- _What is needed_: Restate all of the records below exactly. Do not carry over any image.

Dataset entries

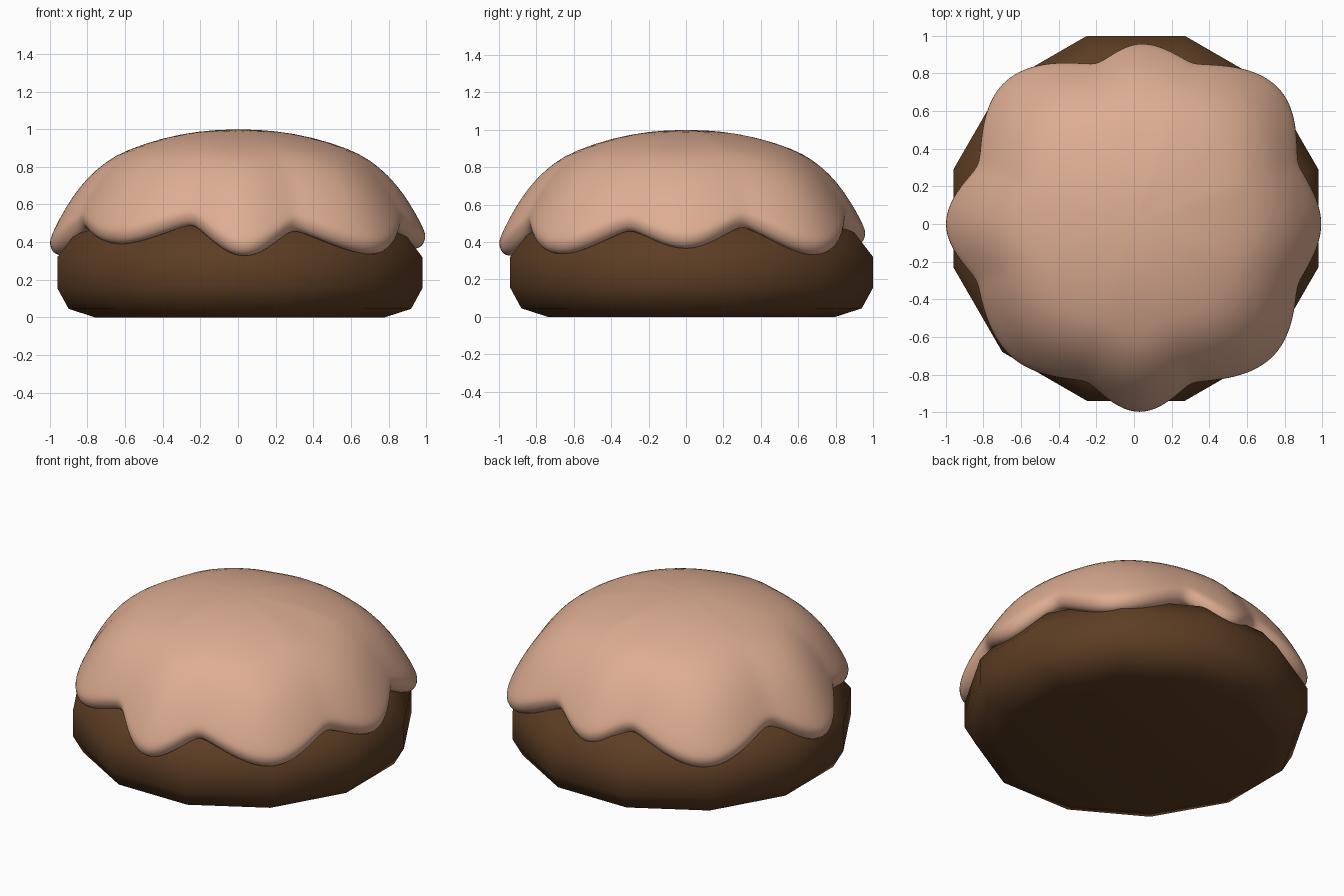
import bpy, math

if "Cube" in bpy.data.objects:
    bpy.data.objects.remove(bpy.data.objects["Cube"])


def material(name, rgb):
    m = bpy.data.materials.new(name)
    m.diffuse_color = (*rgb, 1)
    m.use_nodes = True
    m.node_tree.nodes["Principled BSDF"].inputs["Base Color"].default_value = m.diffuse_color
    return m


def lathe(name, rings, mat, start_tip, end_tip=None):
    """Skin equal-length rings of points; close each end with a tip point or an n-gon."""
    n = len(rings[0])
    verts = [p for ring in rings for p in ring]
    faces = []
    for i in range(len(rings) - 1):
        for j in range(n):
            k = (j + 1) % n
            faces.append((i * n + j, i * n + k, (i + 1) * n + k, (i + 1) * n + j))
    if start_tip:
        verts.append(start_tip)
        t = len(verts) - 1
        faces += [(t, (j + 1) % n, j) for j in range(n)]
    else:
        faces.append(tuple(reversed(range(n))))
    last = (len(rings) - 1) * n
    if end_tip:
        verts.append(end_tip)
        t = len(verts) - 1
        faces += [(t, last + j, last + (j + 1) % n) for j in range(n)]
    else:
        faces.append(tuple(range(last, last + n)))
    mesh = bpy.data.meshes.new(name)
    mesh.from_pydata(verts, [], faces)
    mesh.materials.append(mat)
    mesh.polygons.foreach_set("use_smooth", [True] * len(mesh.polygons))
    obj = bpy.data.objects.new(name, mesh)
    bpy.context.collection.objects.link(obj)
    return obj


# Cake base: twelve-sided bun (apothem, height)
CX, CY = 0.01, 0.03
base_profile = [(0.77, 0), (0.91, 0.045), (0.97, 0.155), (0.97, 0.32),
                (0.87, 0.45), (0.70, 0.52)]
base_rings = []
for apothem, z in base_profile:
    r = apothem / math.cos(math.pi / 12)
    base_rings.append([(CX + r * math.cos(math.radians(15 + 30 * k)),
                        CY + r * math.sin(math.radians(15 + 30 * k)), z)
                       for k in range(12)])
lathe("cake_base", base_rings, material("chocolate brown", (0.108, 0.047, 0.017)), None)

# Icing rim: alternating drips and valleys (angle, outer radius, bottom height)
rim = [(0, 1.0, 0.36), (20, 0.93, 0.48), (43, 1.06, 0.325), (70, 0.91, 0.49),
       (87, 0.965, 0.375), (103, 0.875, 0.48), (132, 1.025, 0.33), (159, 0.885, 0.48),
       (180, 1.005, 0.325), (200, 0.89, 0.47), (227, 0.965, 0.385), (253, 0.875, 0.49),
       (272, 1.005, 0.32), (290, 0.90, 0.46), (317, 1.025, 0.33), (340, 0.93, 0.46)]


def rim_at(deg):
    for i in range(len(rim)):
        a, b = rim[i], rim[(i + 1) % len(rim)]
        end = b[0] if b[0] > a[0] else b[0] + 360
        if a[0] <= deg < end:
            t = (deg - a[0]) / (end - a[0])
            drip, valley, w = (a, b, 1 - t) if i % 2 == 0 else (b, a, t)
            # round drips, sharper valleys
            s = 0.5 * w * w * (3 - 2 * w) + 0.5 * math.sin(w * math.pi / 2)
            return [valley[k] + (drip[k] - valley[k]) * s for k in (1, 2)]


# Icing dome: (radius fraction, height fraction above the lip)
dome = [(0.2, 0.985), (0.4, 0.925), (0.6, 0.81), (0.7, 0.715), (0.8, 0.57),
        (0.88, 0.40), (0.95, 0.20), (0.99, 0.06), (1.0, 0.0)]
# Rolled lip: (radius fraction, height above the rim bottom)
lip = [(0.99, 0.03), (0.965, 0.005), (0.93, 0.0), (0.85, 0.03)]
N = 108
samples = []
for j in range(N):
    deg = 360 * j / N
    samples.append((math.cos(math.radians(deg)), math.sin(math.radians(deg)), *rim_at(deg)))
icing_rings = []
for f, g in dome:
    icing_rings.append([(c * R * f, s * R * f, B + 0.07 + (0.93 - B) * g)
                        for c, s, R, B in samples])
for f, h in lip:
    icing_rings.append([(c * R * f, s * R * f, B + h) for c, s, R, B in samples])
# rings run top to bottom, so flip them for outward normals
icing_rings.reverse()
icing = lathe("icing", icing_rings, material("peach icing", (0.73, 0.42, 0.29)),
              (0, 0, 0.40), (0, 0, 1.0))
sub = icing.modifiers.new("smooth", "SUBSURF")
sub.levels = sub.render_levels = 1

- _Reply to the task_:
import bpy, math

if "Cube" in bpy.data.objects:
    bpy.data.objects.remove(bpy.data.objects["Cube"])


def material(name, rgb):
    m = bpy.data.materials.new(name)
    m.diffuse_color = (*rgb, 1)
    m.use_nodes = True
    m.node_tree.nodes["Principled BSDF"].inputs["Base Color"].default_value = m.diffuse_color
    return m


def lathe(name, rings, mat, start_tip, end_tip=None):
    """Skin equal-length rings of points; close each end with a tip point or an n-gon."""
    n = len(rings[0])
    verts = [p for ring in rings for p in ring]
    faces = []
    for i in range(len(rings) - 1):
        for j in range(n):
            k = (j + 1) % n
            faces.append((i * n + j, i * n + k, (i + 1) * n + k, (i + 1) * n + j))
    if start_tip:
        verts.append(start_tip)
        t = len(verts) - 1
        faces += [(t, (j + 1) % n, j) for j in range(n)]
    else:
        faces.append(tuple(reversed(range(n))))
    last = (len(rings) - 1) * n
    if end_tip:
        verts.append(end_tip)
        t = len(verts) - 1
        faces += [(t, last + j, last + (j + 1) % n) for j in range(n)]
    else:
        faces.append(tuple(range(last, last + n)))
    mesh = bpy.data.meshes.new(name)
    mesh.from_pydata(verts, [], faces)
    mesh.materials.append(mat)
    mesh.polygons.foreach_set("use_smooth", [True] * len(mesh.polygons))
    obj = bpy.data.objects.new(name, mesh)
    bpy.context.collection.objects.link(obj)
    return obj


# Cake base: twelve-sided bun (apothem, height)
CX, CY = 0.01, 0.03
base_profile = [(0.77, 0), (0.91, 0.045), (0.97, 0.155), (0.97, 0.32),
                (0.87, 0.45), (0.70, 0.52)]
base_rings = []
for apothem, z in base_profile:
    r = apothem / math.cos(math.pi / 12)
    base_rings.append([(CX + r * math.cos(math.radians(15 + 30 * k)),
                        CY + r * math.sin(math.radians(15 + 30 * k)), z)
                       for k in range(12)])
lathe("cake_base", base_rings, material("chocolate brown", (0.108, 0.047, 0.017)), None)

# Icing rim: alternating drips and valleys (angle, outer radius, bottom height)
rim = [(0, 1.0, 0.36), (20, 0.93, 0.48), (43, 1.06, 0.325), (70, 0.91, 0.49),
       (87, 0.965, 0.375), (103, 0.875, 0.48), (132, 1.025, 0.33), (159, 0.885, 0.48),
       (180, 1.005, 0.325), (200, 0.89, 0.47), (227, 0.965, 0.385), (253, 0.875, 0.49),
       (272, 1.005, 0.32), (290, 0.90, 0.46), (317, 1.025, 0.33), (340, 0.93, 0.46)]


def rim_at(deg):
    for i in range(len(rim)):
        a, b = rim[i], rim[(i + 1) % len(rim)]
        end = b[0] if b[0] > a[0] else b[0] + 360
        if a[0] <= deg < end:
            t = (deg - a[0]) / (end - a[0])
            drip, valley, w = (a, b, 1 - t) if i % 2 == 0 else (b, a, t)
            # round drips, sharper valleys
            s = 0.5 * w * w * (3 - 2 * w) + 0.5 * math.sin(w * math.pi / 2)
            return [valley[k] + (drip[k] - valley[k]) * s for k in (1, 2)]


# Icing dome: (radius fraction, height fraction above the lip)
dome = [(0.2, 0.985), (0.4, 0.925), (0.6, 0.81), (0.7, 0.715), (0.8, 0.57),
        (0.88, 0.40), (0.95, 0.20), (0.99, 0.06), (1.0, 0.0)]
# Rolled lip: (radius fraction, height above the rim bottom)
lip = [(0.99, 0.03), (0.965, 0.005), (0.93, 0.0), (0.85, 0.03)]
N = 108
samples = []
for j in range(N):
    deg = 360 * j / N
    samples.append((math.cos(math.radians(deg)), math.sin(math.radians(deg)), *rim_at(deg)))
icing_rings = []
for f, g in dome:
    icing_rings.append([(c * R * f, s * R * f, B + 0.07 + (0.93 - B) * g)
                        for c, s, R, B in samples])
for f, h in lip:
    icing_rings.append([(c * R * f, s * R * f, B + h) for c, s, R, B in samples])
# rings run top to bottom, so flip them for outward normals
icing_rings.reverse()
icing = lathe("icing", icing_rings, material("peach icing", (0.73, 0.42, 0.29)),
              (0, 0, 0.40), (0, 0, 1.0))
sub = icing.modifiers.new("smooth", "SUBSURF")
sub.levels = sub.render_levels = 1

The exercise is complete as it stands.